*Exercise goal:*
From the listing that follows, output everything exactly except the pictures.

*Available data:*
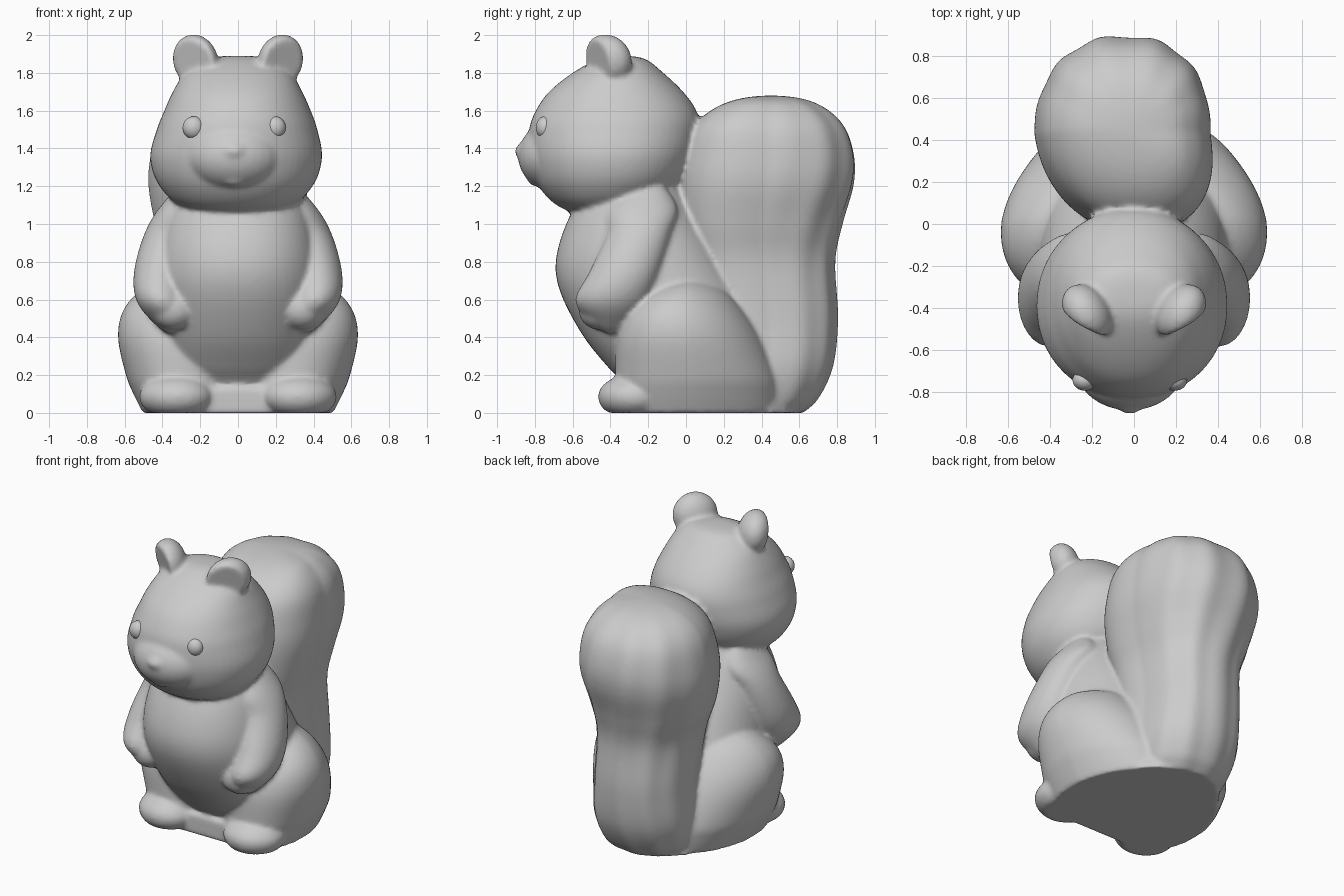
import bpy, bmesh, math
from mathutils import Matrix, Vector, Euler

if "Cube" in bpy.data.objects:
    bpy.data.objects.remove(bpy.data.objects["Cube"])


def finish(bm, name, angle=50):
    bmesh.ops.recalc_face_normals(bm, faces=bm.faces)
    me = bpy.data.meshes.new(name)
    bm.to_mesh(me)
    bm.free()
    ob = bpy.data.objects.new(name, me)
    bpy.context.collection.objects.link(ob)
    bpy.ops.object.select_all(action='DESELECT')
    ob.select_set(True)
    bpy.context.view_layer.objects.active = ob
    bpy.ops.object.shade_smooth_by_angle(angle=math.radians(angle))
    return ob


def spline(a, b, c, d, t):
    return [0.5 * (2 * q + (r - p) * t + (2 * p - 5 * q + 4 * r - s) * t * t
                   + (3 * q - p - 3 * r + s) * t ** 3) for p, q, r, s in zip(a, b, c, d)]


def ghost(end, nxt):
    # Beyond a tip the rings turn inside out (round dome); beyond a flat end they continue straight
    z, y0, y1, x0, x1 = nxt
    if abs(end[3] - end[4]) < 1e-4:
        return (z, y1, y0, x1, x0)
    return tuple(2 * e - n for e, n in zip(end, nxt))


def loft(name, rings, side=1, power=2.0, groove=0.0, shift=(0, 0), seg=56, steps=6):
    """Rings are (z, y front, y back, x min, x max); shift moves the front / back sideways."""
    full = [ghost(rings[0], rings[1])] + rings + [ghost(rings[-1], rings[-2])]
    path = [spline(*full[i:i + 4], k / steps) for i in range(len(rings) - 1) for k in range(steps)]
    path.append(list(rings[-1]))
    bm = bmesh.new()
    loops = []
    for z, y0, y1, x0, x1 in path:
        loop = []
        for k in range(seg):
            a = 2 * math.pi * k / seg
            c, s = math.cos(a), math.sin(a)
            g = 1 + groove * max(0, s + 0.25) * math.cos(11 * a + 1.5 * math.sin(3 * z))
            ux = math.copysign(abs(c) ** (2 / power), c) * g
            uy = math.copysign(abs(s) ** (2 / power), s) * g
            drift = (max(0, -uy) * shift[0] + max(0, uy) * shift[1]) * min(1, 4 * (x1 - x0))
            loop.append(bm.verts.new((side * ((x0 + x1) / 2 + ux * (x1 - x0) / 2 + drift),
                                      (y0 + y1) / 2 + uy * (y1 - y0) / 2, max(z, 0))))
        loops.append(loop)
    for a, b in zip(loops, loops[1:]):
        for k in range(seg):
            j = (k + 1) % seg
            bm.faces.new((a[k], a[j], b[j], b[k]))
    bm.faces.new(loops[0])
    bm.faces.new(loops[-1])
    bmesh.ops.remove_doubles(bm, verts=bm.verts, dist=1e-4)
    return finish(bm, name)


def blob(name, loc, radii, rot=(0, 0, 0), side=1, dent=None):
    """Ellipsoid, flattened at the ground; dent = (direction, depth) hollows one face."""
    bm = bmesh.new()
    bmesh.ops.create_uvsphere(bm, u_segments=32, v_segments=20, radius=1)
    if dent:
        d = Vector(dent[0]).normalized()
        for v in bm.verts:
            v.co -= d * dent[1] * max(0, v.co.dot(d) - 0.45) / 0.55
    m = Matrix.LocRotScale(Vector(loc), Euler([math.radians(r) for r in rot]), Vector(radii))
    for v in bm.verts:
        v.co = m @ v.co
        v.co.x *= side
        v.co.z = max(v.co.z, 0)
    return finish(bm, name)


# Torso
parts = [loft("torso", [
    (0, -.26, .60, -.40, .40), (.15, -.33, .56, -.42, .42), (.25, -.42, .51, -.44, .44),
    (.4, -.54, .45, -.45, .45), (.6, -.65, .35, -.455, .455), (.75, -.69, .26, -.445, .445),
    (.9, -.67, .17, -.42, .42), (1.07, -.60, .06, -.37, .37), (1.2, -.5, -.02, -.30, .30)], power=2.15)]

# Head
parts.append(loft("head", [
    (1.05, -.48, -.48, -.01, -.01), (1.085, -.66, -.20, -.28, .26),
    (1.2, -.78, -.03, -.415, .395), (1.35, -.83, .05, -.465, .445),
    (1.5, -.83, .075, -.43, .42), (1.6, -.795, .055, -.39, .385),
    (1.7, -.725, -.015, -.345, .34), (1.8, -.60, -.12, -.28, .28),
    (1.875, -.46, -.22, -.17, .17), (1.89, -.35, -.35, 0, 0)], power=2.1))
parts += [blob("muzzle", (-.02, -.68, 1.36), (.26, .21, .19)),
          blob("nose", (-.02, -.86, 1.385), (.065, .045, .045)),
          blob("lower_lip", (-.02, -.795, 1.24), (.07, .045, .04))]

# Tail, its front drifting sideways behind the head
parts.append(loft("tail", [
    (0, .05, .62, -.29, .24), (.08, .05, .70, -.33, .28), (.25, .08, .775, -.36, .30),
    (.5, .08, .80, -.36, .28), (.8, .02, .785, -.38, .28), (1.0, -.03, .825, -.44, .32),
    (1.2, -.04, .885, -.475, .36), (1.35, -.02, .893, -.465, .36), (1.5, .03, .85, -.425, .335),
    (1.6, .13, .76, -.345, .27), (1.66, .27, .63, -.22, .17), (1.68, .45, .45, -.03, -.03)],
    power=2.25, groove=0.013, shift=(.08, .01), seg=88))

# Low base between the feet
bm = bmesh.new()
bmesh.ops.create_cube(bm, size=1, matrix=Matrix.LocRotScale(Vector((.02, -.17, .065)), None, Vector((.5, .36, .13))))
parts.append(finish(bm, "base_bridge", 40))

# Paired limbs, ears and eyes
for s, tag in ((-1, "left"), (1, "right")):
    parts += [
        loft("haunch_" + tag, [
            (0, -.36, .50, -.05, .50), (.1, -.375, .50, -.07, .55), (.2, -.375, .485, -.08, .59),
            (.4, -.365, .40, -.10, .632), (.55, -.29, .30, .0, .60),
            (.66, -.14, .19, .15, .49), (.71, .04, .04, .32, .32)], side=s, power=2.15,
            shift=(.04, -.08)),
        loft("arm_" + tag, [
            (1.25, -.2, -.2, .25, .25), (1.1, -.41, -.05, .17, .405), (.95, -.42, -.08, .24, .495),
            (.75, -.51, -.14, .28, .55), (.6, -.585, -.20, .27, .54), (.49, -.52, -.28, .26, .46),
            (.42, -.40, -.40, .36, .36)], side=s),
        blob("hand_" + tag, (.34, -.46, .55), (.12, .11, .11), side=s),
        blob("foot_" + tag, (.325, -.28, .085), (.20, .185, .12), rot=(0, 0, 18), side=s),
        blob("ear_" + tag, (.225, -.42, 1.865), (.105, .145, .14), rot=(0, 12, -35), side=s,
             dent=((.85, -.5, 0), .55))]
    blob("eye_" + tag, (.215 - .02 * s, -.745, 1.51), (.058, .05, .06), side=s)

# Fuse the parts into one softly blended cast figure; the eyes stay separate
bpy.ops.object.select_all(action='DESELECT')
for ob in parts:
    ob.select_set(True)
bpy.context.view_layer.objects.active = parts[0]
bpy.ops.object.join()
figure = parts[0]
figure.name = figure.data.name = "squirrel_body"
remesh = figure.modifiers.new("Fuse", 'REMESH')
remesh.mode = 'VOXEL'
remesh.voxel_size = 0.015
remesh.use_smooth_shade = True
smooth = figure.modifiers.new("Soften", 'SMOOTH')
smooth.factor = 0.5
smooth.iterations = 5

*Task output:*
import bpy, bmesh, math
from mathutils import Matrix, Vector, Euler

if "Cube" in bpy.data.objects:
    bpy.data.objects.remove(bpy.data.objects["Cube"])


def finish(bm, name, angle=50):
    bmesh.ops.recalc_face_normals(bm, faces=bm.faces)
    me = bpy.data.meshes.new(name)
    bm.to_mesh(me)
    bm.free()
    ob = bpy.data.objects.new(name, me)
    bpy.context.collection.objects.link(ob)
    bpy.ops.object.select_all(action='DESELECT')
    ob.select_set(True)
    bpy.context.view_layer.objects.active = ob
    bpy.ops.object.shade_smooth_by_angle(angle=math.radians(angle))
    return ob


def spline(a, b, c, d, t):
    return [0.5 * (2 * q + (r - p) * t + (2 * p - 5 * q + 4 * r - s) * t * t
                   + (3 * q - p - 3 * r + s) * t ** 3) for p, q, r, s in zip(a, b, c, d)]


def ghost(end, nxt):
    # Beyond a tip the rings turn inside out (round dome); beyond a flat end they continue straight
    z, y0, y1, x0, x1 = nxt
    if abs(end[3] - end[4]) < 1e-4:
        return (z, y1, y0, x1, x0)
    return tuple(2 * e - n for e, n in zip(end, nxt))


def loft(name, rings, side=1, power=2.0, groove=0.0, shift=(0, 0), seg=56, steps=6):
    """Rings are (z, y front, y back, x min, x max); shift moves the front / back sideways."""
    full = [ghost(rings[0], rings[1])] + rings + [ghost(rings[-1], rings[-2])]
    path = [spline(*full[i:i + 4], k / steps) for i in range(len(rings) - 1) for k in range(steps)]
    path.append(list(rings[-1]))
    bm = bmesh.new()
    loops = []
    for z, y0, y1, x0, x1 in path:
        loop = []
        for k in range(seg):
            a = 2 * math.pi * k / seg
            c, s = math.cos(a), math.sin(a)
            g = 1 + groove * max(0, s + 0.25) * math.cos(11 * a + 1.5 * math.sin(3 * z))
            ux = math.copysign(abs(c) ** (2 / power), c) * g
            uy = math.copysign(abs(s) ** (2 / power), s) * g
            drift = (max(0, -uy) * shift[0] + max(0, uy) * shift[1]) * min(1, 4 * (x1 - x0))
            loop.append(bm.verts.new((side * ((x0 + x1) / 2 + ux * (x1 - x0) / 2 + drift),
                                      (y0 + y1) / 2 + uy * (y1 - y0) / 2, max(z, 0))))
        loops.append(loop)
    for a, b in zip(loops, loops[1:]):
        for k in range(seg):
            j = (k + 1) % seg
            bm.faces.new((a[k], a[j], b[j], b[k]))
    bm.faces.new(loops[0])
    bm.faces.new(loops[-1])
    bmesh.ops.remove_doubles(bm, verts=bm.verts, dist=1e-4)
    return finish(bm, name)


def blob(name, loc, radii, rot=(0, 0, 0), side=1, dent=None):
    """Ellipsoid, flattened at the ground; dent = (direction, depth) hollows one face."""
    bm = bmesh.new()
    bmesh.ops.create_uvsphere(bm, u_segments=32, v_segments=20, radius=1)
    if dent:
        d = Vector(dent[0]).normalized()
        for v in bm.verts:
            v.co -= d * dent[1] * max(0, v.co.dot(d) - 0.45) / 0.55
    m = Matrix.LocRotScale(Vector(loc), Euler([math.radians(r) for r in rot]), Vector(radii))
    for v in bm.verts:
        v.co = m @ v.co
        v.co.x *= side
        v.co.z = max(v.co.z, 0)
    return finish(bm, name)


# Torso
parts = [loft("torso", [
    (0, -.26, .60, -.40, .40), (.15, -.33, .56, -.42, .42), (.25, -.42, .51, -.44, .44),
    (.4, -.54, .45, -.45, .45), (.6, -.65, .35, -.455, .455), (.75, -.69, .26, -.445, .445),
    (.9, -.67, .17, -.42, .42), (1.07, -.60, .06, -.37, .37), (1.2, -.5, -.02, -.30, .30)], power=2.15)]

# Head
parts.append(loft("head", [
    (1.05, -.48, -.48, -.01, -.01), (1.085, -.66, -.20, -.28, .26),
    (1.2, -.78, -.03, -.415, .395), (1.35, -.83, .05, -.465, .445),
    (1.5, -.83, .075, -.43, .42), (1.6, -.795, .055, -.39, .385),
    (1.7, -.725, -.015, -.345, .34), (1.8, -.60, -.12, -.28, .28),
    (1.875, -.46, -.22, -.17, .17), (1.89, -.35, -.35, 0, 0)], power=2.1))
parts += [blob("muzzle", (-.02, -.68, 1.36), (.26, .21, .19)),
          blob("nose", (-.02, -.86, 1.385), (.065, .045, .045)),
          blob("lower_lip", (-.02, -.795, 1.24), (.07, .045, .04))]

# Tail, its front drifting sideways behind the head
parts.append(loft("tail", [
    (0, .05, .62, -.29, .24), (.08, .05, .70, -.33, .28), (.25, .08, .775, -.36, .30),
    (.5, .08, .80, -.36, .28), (.8, .02, .785, -.38, .28), (1.0, -.03, .825, -.44, .32),
    (1.2, -.04, .885, -.475, .36), (1.35, -.02, .893, -.465, .36), (1.5, .03, .85, -.425, .335),
    (1.6, .13, .76, -.345, .27), (1.66, .27, .63, -.22, .17), (1.68, .45, .45, -.03, -.03)],
    power=2.25, groove=0.013, shift=(.08, .01), seg=88))

# Low base between the feet
bm = bmesh.new()
bmesh.ops.create_cube(bm, size=1, matrix=Matrix.LocRotScale(Vector((.02, -.17, .065)), None, Vector((.5, .36, .13))))
parts.append(finish(bm, "base_bridge", 40))

# Paired limbs, ears and eyes
for s, tag in ((-1, "left"), (1, "right")):
    parts += [
        loft("haunch_" + tag, [
            (0, -.36, .50, -.05, .50), (.1, -.375, .50, -.07, .55), (.2, -.375, .485, -.08, .59),
            (.4, -.365, .40, -.10, .632), (.55, -.29, .30, .0, .60),
            (.66, -.14, .19, .15, .49), (.71, .04, .04, .32, .32)], side=s, power=2.15,
            shift=(.04, -.08)),
        loft("arm_" + tag, [
            (1.25, -.2, -.2, .25, .25), (1.1, -.41, -.05, .17, .405), (.95, -.42, -.08, .24, .495),
            (.75, -.51, -.14, .28, .55), (.6, -.585, -.20, .27, .54), (.49, -.52, -.28, .26, .46),
            (.42, -.40, -.40, .36, .36)], side=s),
        blob("hand_" + tag, (.34, -.46, .55), (.12, .11, .11), side=s),
        blob("foot_" + tag, (.325, -.28, .085), (.20, .185, .12), rot=(0, 0, 18), side=s),
        blob("ear_" + tag, (.225, -.42, 1.865), (.105, .145, .14), rot=(0, 12, -35), side=s,
             dent=((.85, -.5, 0), .55))]
    blob("eye_" + tag, (.215 - .02 * s, -.745, 1.51), (.058, .05, .06), side=s)

# Fuse the parts into one softly blended cast figure; the eyes stay separate
bpy.ops.object.select_all(action='DESELECT')
for ob in parts:
    ob.select_set(True)
bpy.context.view_layer.objects.active = parts[0]
bpy.ops.object.join()
figure = parts[0]
figure.name = figure.data.name = "squirrel_body"
remesh = figure.modifiers.new("Fuse", 'REMESH')
remesh.mode = 'VOXEL'
remesh.voxel_size = 0.015
remesh.use_smooth_shade = True
smooth = figure.modifiers.new("Soften", 'SMOOTH')
smooth.factor = 0.5
smooth.iterations = 5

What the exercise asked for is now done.